Prompt
Scan the entries and copy each line where the word "True" is present.

Input data
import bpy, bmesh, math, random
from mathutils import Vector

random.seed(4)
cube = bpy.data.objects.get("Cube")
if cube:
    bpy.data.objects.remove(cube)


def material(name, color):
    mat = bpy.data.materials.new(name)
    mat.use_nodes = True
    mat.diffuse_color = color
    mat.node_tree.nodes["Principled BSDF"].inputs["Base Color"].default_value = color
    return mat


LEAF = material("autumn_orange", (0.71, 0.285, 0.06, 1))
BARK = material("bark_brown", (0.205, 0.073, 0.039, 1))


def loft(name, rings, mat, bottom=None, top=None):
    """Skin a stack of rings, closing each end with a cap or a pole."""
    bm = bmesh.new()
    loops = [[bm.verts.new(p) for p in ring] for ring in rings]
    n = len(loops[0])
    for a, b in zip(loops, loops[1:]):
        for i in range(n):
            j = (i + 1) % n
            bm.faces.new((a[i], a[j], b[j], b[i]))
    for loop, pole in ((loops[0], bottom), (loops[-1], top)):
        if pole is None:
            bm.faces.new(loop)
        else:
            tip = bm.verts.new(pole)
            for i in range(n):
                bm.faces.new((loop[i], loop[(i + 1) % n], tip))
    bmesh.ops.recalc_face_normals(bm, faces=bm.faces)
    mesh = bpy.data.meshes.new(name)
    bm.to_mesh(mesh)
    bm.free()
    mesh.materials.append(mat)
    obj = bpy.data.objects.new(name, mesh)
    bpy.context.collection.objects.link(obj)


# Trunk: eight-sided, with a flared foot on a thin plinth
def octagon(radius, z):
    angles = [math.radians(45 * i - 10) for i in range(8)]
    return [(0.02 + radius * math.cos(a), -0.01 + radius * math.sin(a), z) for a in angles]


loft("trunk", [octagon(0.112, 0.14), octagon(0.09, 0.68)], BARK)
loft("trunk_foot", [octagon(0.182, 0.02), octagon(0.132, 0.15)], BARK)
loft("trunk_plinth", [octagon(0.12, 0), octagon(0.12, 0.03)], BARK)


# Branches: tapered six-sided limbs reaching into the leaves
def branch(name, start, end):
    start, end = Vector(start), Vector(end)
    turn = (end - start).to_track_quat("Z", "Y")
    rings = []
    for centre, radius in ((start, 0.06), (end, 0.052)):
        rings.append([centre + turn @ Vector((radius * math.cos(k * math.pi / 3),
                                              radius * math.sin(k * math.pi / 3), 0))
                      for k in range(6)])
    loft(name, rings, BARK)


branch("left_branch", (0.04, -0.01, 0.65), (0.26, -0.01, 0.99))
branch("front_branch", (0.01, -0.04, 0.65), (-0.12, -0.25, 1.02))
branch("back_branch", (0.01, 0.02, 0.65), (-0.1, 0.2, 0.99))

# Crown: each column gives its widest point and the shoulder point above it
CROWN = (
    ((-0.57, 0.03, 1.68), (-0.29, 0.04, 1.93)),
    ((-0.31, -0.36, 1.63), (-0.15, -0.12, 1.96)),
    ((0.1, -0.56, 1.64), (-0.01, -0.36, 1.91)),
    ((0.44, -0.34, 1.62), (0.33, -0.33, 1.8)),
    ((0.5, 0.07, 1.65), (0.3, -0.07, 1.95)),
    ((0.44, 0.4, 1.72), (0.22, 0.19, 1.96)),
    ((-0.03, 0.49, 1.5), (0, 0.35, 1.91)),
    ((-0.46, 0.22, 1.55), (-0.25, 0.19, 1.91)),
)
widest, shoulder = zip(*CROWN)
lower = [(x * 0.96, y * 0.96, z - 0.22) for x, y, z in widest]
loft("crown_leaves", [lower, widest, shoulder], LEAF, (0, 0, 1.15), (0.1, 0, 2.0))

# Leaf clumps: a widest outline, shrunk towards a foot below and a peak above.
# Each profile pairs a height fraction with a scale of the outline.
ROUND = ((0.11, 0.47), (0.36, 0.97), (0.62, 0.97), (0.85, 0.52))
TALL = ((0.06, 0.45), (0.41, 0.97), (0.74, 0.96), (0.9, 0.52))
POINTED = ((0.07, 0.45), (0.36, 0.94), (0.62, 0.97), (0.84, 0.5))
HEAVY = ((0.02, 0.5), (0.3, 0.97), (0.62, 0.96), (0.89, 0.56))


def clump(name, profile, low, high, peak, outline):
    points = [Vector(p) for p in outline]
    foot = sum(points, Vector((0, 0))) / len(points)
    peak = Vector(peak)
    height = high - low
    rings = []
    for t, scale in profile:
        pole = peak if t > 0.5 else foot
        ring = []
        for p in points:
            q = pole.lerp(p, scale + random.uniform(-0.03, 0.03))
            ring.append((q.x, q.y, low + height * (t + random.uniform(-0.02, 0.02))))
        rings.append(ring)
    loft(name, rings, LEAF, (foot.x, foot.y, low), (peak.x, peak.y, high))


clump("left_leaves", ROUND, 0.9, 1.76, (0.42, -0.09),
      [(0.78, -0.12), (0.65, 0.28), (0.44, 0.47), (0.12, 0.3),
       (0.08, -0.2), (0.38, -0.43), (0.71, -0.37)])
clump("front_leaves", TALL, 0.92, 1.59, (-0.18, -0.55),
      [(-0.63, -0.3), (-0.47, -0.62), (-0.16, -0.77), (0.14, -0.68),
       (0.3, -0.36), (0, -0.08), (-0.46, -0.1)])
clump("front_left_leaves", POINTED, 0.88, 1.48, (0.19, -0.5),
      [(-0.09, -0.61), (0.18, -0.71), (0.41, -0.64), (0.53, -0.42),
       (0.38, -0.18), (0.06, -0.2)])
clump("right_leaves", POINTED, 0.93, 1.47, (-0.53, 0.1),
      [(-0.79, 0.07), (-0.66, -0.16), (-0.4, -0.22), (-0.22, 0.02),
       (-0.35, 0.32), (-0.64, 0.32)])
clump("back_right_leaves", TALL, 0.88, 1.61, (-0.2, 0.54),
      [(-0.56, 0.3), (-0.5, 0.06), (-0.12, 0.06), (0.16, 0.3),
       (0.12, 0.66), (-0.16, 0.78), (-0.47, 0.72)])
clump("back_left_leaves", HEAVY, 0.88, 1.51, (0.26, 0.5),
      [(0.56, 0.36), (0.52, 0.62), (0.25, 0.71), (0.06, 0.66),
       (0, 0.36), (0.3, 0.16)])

* * *

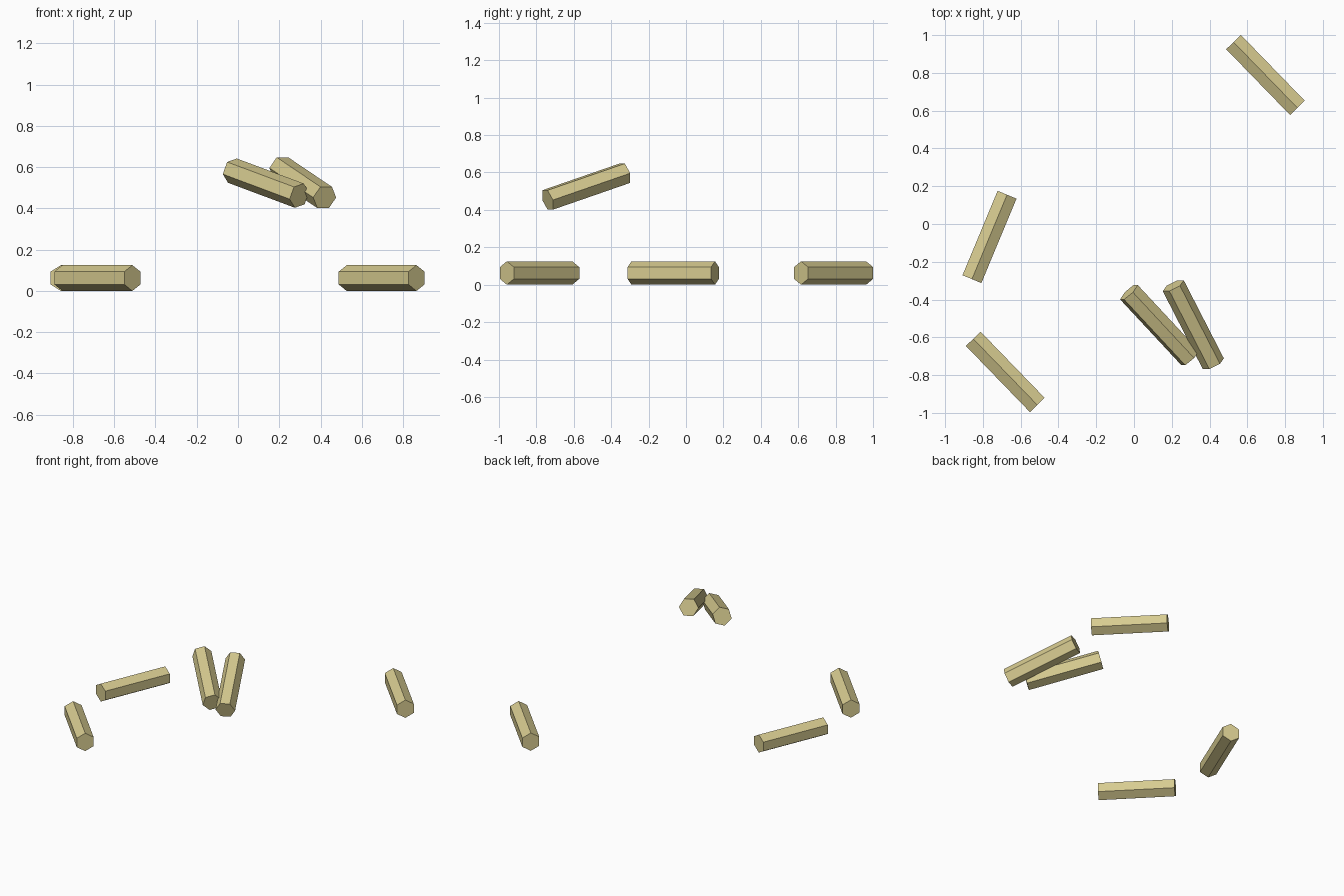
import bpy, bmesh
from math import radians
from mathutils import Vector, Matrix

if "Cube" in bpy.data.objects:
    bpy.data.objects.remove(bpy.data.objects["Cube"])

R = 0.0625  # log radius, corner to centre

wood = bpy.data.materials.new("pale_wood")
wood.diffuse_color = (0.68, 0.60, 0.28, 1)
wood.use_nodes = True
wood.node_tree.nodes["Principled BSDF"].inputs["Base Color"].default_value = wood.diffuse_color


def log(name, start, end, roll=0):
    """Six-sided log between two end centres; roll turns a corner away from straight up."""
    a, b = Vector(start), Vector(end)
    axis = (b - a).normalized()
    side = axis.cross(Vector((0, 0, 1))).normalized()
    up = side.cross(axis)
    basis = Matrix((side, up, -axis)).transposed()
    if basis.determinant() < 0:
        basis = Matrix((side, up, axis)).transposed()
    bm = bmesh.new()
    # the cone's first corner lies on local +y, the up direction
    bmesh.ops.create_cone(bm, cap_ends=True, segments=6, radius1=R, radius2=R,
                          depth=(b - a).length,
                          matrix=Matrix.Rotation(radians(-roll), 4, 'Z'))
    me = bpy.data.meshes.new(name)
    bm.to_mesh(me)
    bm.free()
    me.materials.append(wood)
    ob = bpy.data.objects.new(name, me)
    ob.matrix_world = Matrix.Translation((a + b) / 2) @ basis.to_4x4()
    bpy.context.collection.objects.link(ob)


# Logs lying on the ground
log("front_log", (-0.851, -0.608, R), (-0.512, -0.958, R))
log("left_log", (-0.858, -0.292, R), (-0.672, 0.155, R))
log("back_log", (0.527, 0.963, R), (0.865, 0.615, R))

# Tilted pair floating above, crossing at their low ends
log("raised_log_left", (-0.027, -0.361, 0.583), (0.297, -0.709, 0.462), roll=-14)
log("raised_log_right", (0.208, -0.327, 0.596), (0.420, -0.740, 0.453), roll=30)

Completed task
    mat.use_nodes = True
wood.use_nodes = True
    bmesh.ops.create_cone(bm, cap_ends=True, segments=6, radius1=R, radius2=R,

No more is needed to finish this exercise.